With this EDA award, the AWFJ will honor the best female-directed film from the curated program MoMA Selects: POV, a 25th Anniversary Retrospective, presented at New York’s Museum of Modern Art in February and March of 2013. A jury of five AWFJ members selected the nominees. Read more>>.
At Salem Film Fest 2013 (March 7 to 14 in Salem, Massachusetts), the Alliance of Women Film Journalists (AWFJ) has presented EDA Awards to two superb films directed by women. Read more>>
In “Tchoupitoulas,” three African-American youngsters — the Zanders brothers — leave their home in the low income suburbs of New Orleans, hop aboard a ferry and head for the Big Easy’s French Quarter to experience their first night out on the town. Read more>>
Famous filmmaker Werner Herzog dwells on the lives of subsistence hunter-fishermen and their families in the isolated village of Bakhta, in the remote and pristine Siberian wilderness. Read more>>
Three-term Mayor Ed Koch ran NYC from 1978-1989, revitalizing the city and stirring up a lot of controversy. Love him or hate him, Koch still commands a lot of attention. This fine biodoc by Neil Barsky gives him his due, past and present. Read more>>
56 UP is the latest chapter in Michael Apted’s epic multi-episode UP Series, following the lives of fourteen British citizens since 1963, when they were seven year old boys and girls living in very different circumstances in diverse regions of the United Kingdom. For those who followed the series, this is a great catch up with old friends. It’s also fascinating for those who are just becoming acquainted. Read more>>
Here’s a cheat sheet for the roster of female directors who should have made the 2013 list of Oscar nominations, starting with Kathryn Bigelow, whose latest military film is clouded by controversy over its depiction of torture. Read more>>
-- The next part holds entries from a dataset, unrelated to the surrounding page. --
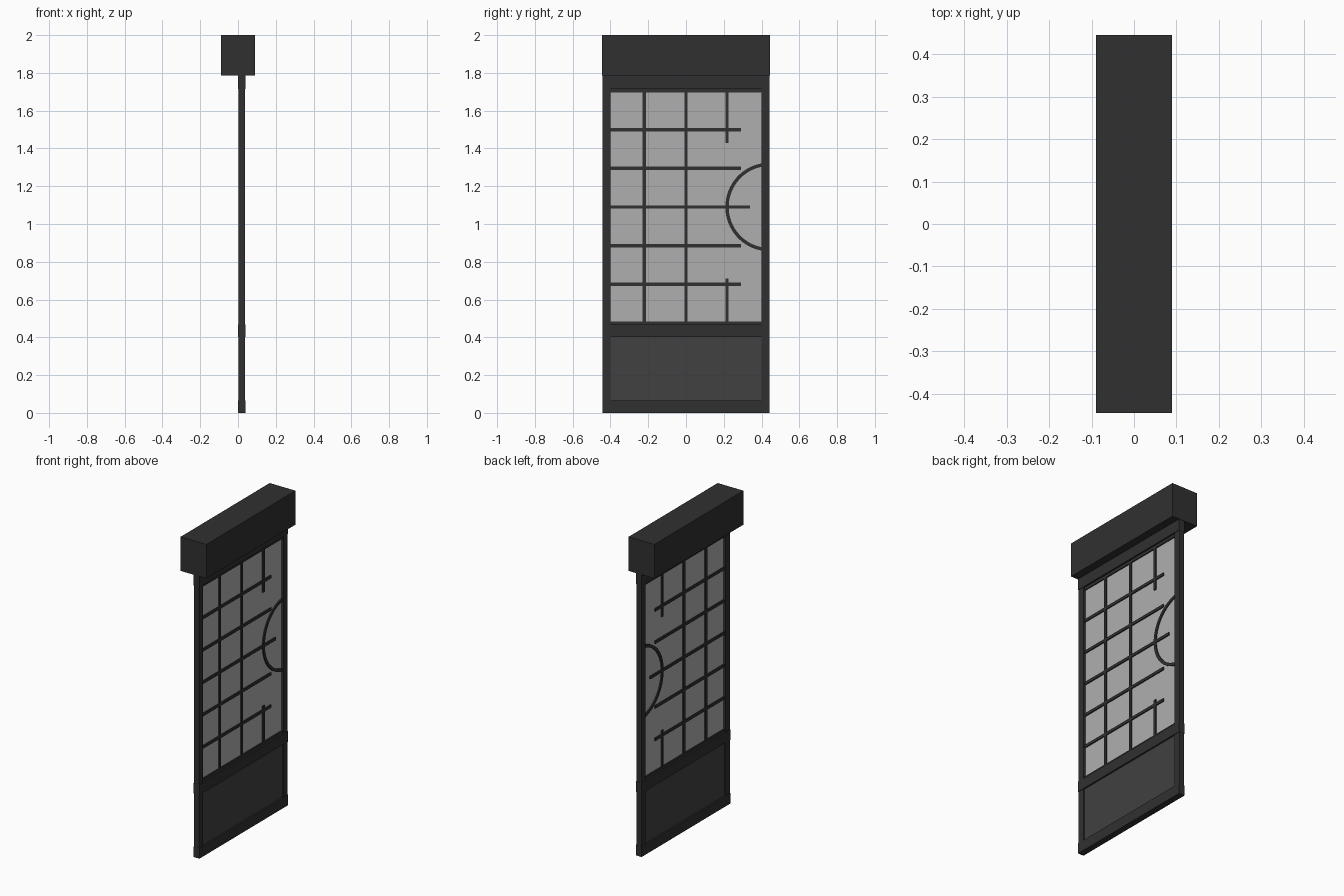
import bpy, bmesh, math

if "Cube" in bpy.data.objects:
    bpy.data.objects.remove(bpy.data.objects["Cube"])


def material(name, v):
    m = bpy.data.materials.new(name)
    m.diffuse_color = (v, v, v, 1)
    m.use_nodes = True
    m.node_tree.nodes["Principled BSDF"].inputs["Base Color"].default_value = m.diffuse_color
    return m


DARK = material("dark_frame", 0.03)
PANEL = material("dark_panel", 0.052)
GLASS = material("frosted_glass", 0.43)


def finish(name, bm, mat):
    bmesh.ops.recalc_face_normals(bm, faces=bm.faces)
    me = bpy.data.meshes.new(name)
    bm.to_mesh(me)
    bm.free()
    me.materials.append(mat)
    ob = bpy.data.objects.new(name, me)
    bpy.context.collection.objects.link(ob)
    return ob


def box(name, x, y, z, mat=DARK):
    bm = bmesh.new()
    bmesh.ops.create_cube(bm, size=1)
    for v in bm.verts:
        v.co = [(a + b) / 2 + c * (b - a) for (a, b), c in zip((x, y, z), v.co)]
    return finish(name, bm, mat)


HALF_W, INNER = 0.443, 0.40
RAIL_X, STILE_X, BAR_X = (0.0, 0.04), (0.003, 0.037), (0.01, 0.03)
T = 0.009  # half the width of a lattice bar
GLASS_Z = (0.468, 1.715)

# Header box hiding the track
box("header_box", (-0.09, 0.09), (-0.445, 0.445), (1.785, 2.0))

# Door frame: rails stand slightly proud of the stiles
for name, z in (("bottom_rail", (0, 0.066)), ("middle_rail", (0.402, 0.468)),
                ("top_rail", (1.715, 1.785))):
    box(name, RAIL_X, (-HALF_W, HALF_W), z)
for name, s in (("left_stile", -1), ("right_stile", 1)):
    box(name, STILE_X, sorted((s * INNER, s * (HALF_W - 0.001))), (0.02, 1.785))

# Lower panel and glazing
box("lower_panel", (0.01, 0.03), (-INNER, INNER), (0.066, 0.402), PANEL)
box("glass_pane", (0.017, 0.023), (-INNER, INNER), GLASS_Z, GLASS)

# Thin border bars above and below the glass
box("upper_border_bar", BAR_X, (-INNER, INNER), (1.697, 1.715))
box("lower_border_bar", BAR_X, (-INNER, INNER), (0.468, 0.484))

# Lattice verticals: two full height, one broken around the handle arc
for y, z in ((-0.22, GLASS_Z), (0.0, GLASS_Z),
             (0.217, (1.43, 1.715)), (0.217, (0.468, 0.712))):
    box("lattice_vertical", BAR_X, (y - T, y + T), z)

# Lattice horizontals: evenly spaced, the middle one longer
for i in range(5):
    z = 0.681 + i * 0.2045
    box("lattice_horizontal", BAR_X, (-INNER, 0.338 if i == 2 else 0.29), (z - T, z + T))

# Curved bar meeting the right stile
bm = bmesh.new()
CY, CZ, R, STEPS = 0.443, 1.09, 0.226, 32
rings = []
for i in range(STEPS + 1):
    a = math.radians(-84 + 168 * i / STEPS)
    ring = [bm.verts.new((x, CY - r * math.cos(a), CZ + r * math.sin(a)))
            for x, r in ((BAR_X[0], R - T), (BAR_X[0], R + T),
                         (BAR_X[1], R + T), (BAR_X[1], R - T))]
    rings.append(ring)
for a, b in zip(rings, rings[1:]):
    for k in range(4):
        n = (k + 1) % 4
        bm.faces.new((a[k], a[n], b[n], b[k]))
bm.faces.new(rings[0])
bm.faces.new(rings[-1])
arc = finish("curved_bar", bm, DARK)
bpy.context.view_layer.objects.active = arc
arc.select_set(True)
bpy.ops.object.shade_smooth_by_angle(angle=math.radians(30))
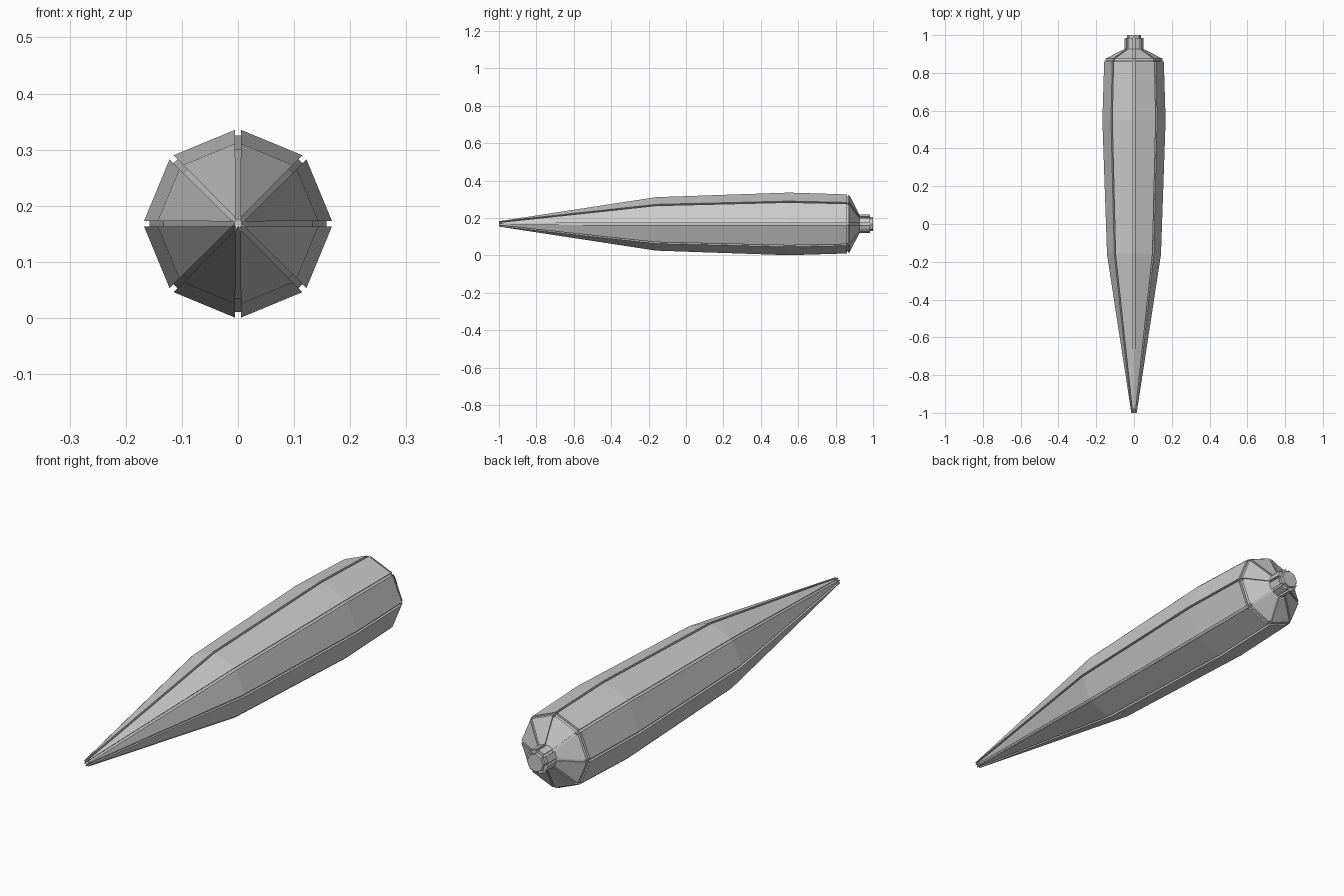
import bpy, bmesh, math
from mathutils import Vector

if "Cube" in bpy.data.objects:
    bpy.data.objects.remove(bpy.data.objects["Cube"])

CZ = 0.168   # height of the long axis
SIDES = 8


def corner(i, r):
    a = 2 * math.pi * i / SIDES
    return Vector((r * math.sin(a), 0, r * math.cos(a)))


def section(y, r, gap, depth):
    # octagon whose corners are cut by square-bottomed grooves
    pts = []
    for i in range(SIDES):
        c, p, n = corner(i, r), corner(i - 1, r), corner(i + 1, r)
        inward = -c.normalized() * depth
        if gap == 0:
            pts.append(c)
        else:
            a = c + (p - c).normalized() * gap
            b = c + (n - c).normalized() * gap
            pts += [a, a + inward, b + inward, b]
    return [(q.x, y, q.z + CZ) for q in pts]


def loft(name, sections):
    bm = bmesh.new()
    rings = [[bm.verts.new(p) for p in s] for s in sections]
    n = len(rings[0])
    for a, b in zip(rings, rings[1:]):
        for i in range(n):
            j = (i + 1) % n
            bm.faces.new((a[i], a[j], b[j], b[i]))
    bm.faces.new(rings[0])
    bm.faces.new(rings[-1][::-1])
    bmesh.ops.recalc_face_normals(bm, faces=bm.faces)
    me = bpy.data.meshes.new(name)
    bm.to_mesh(me)
    bm.free()
    ob = bpy.data.objects.new(name, me)
    bpy.context.collection.objects.link(ob)
    return ob


# tapered body panels with lengthwise grooves
body = [(-1.0, 0.016, 0.0045, 0.008), (-0.16, 0.145, 0.0055, 0.01),
        (0.55, 0.1695, 0.0055, 0.01), (0.86, 0.160, 0.0055, 0.01)]
loft("grooved_body", [section(*s) for s in body])

# recessed ring between body and tail cone
loft("seam_ring", [section(0.855, 0.148, 0, 0), section(0.875, 0.144, 0, 0)])

# tail cone and neck, continuing the same grooves
tail = [(0.866, 0.156, 0.0055, 0.01), (0.875, 0.153, 0.0055, 0.01),
        (0.927, 0.052, 0.0055, 0.009), (0.985, 0.052, 0.0055, 0.009)]
loft("tail_and_neck", [section(*s) for s in tail])

# end plug
loft("end_plug", [section(0.97, 0.037, 0, 0), section(1.0, 0.037, 0, 0)])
Assorted real world influencers, including journalists, filmmakers and public officials, are giving unusual scrutiny to Zero Dark Thirty, asking the question “How much truth is too much truth in a fiction film — especially when the film purports to be truth-based?” Read more>>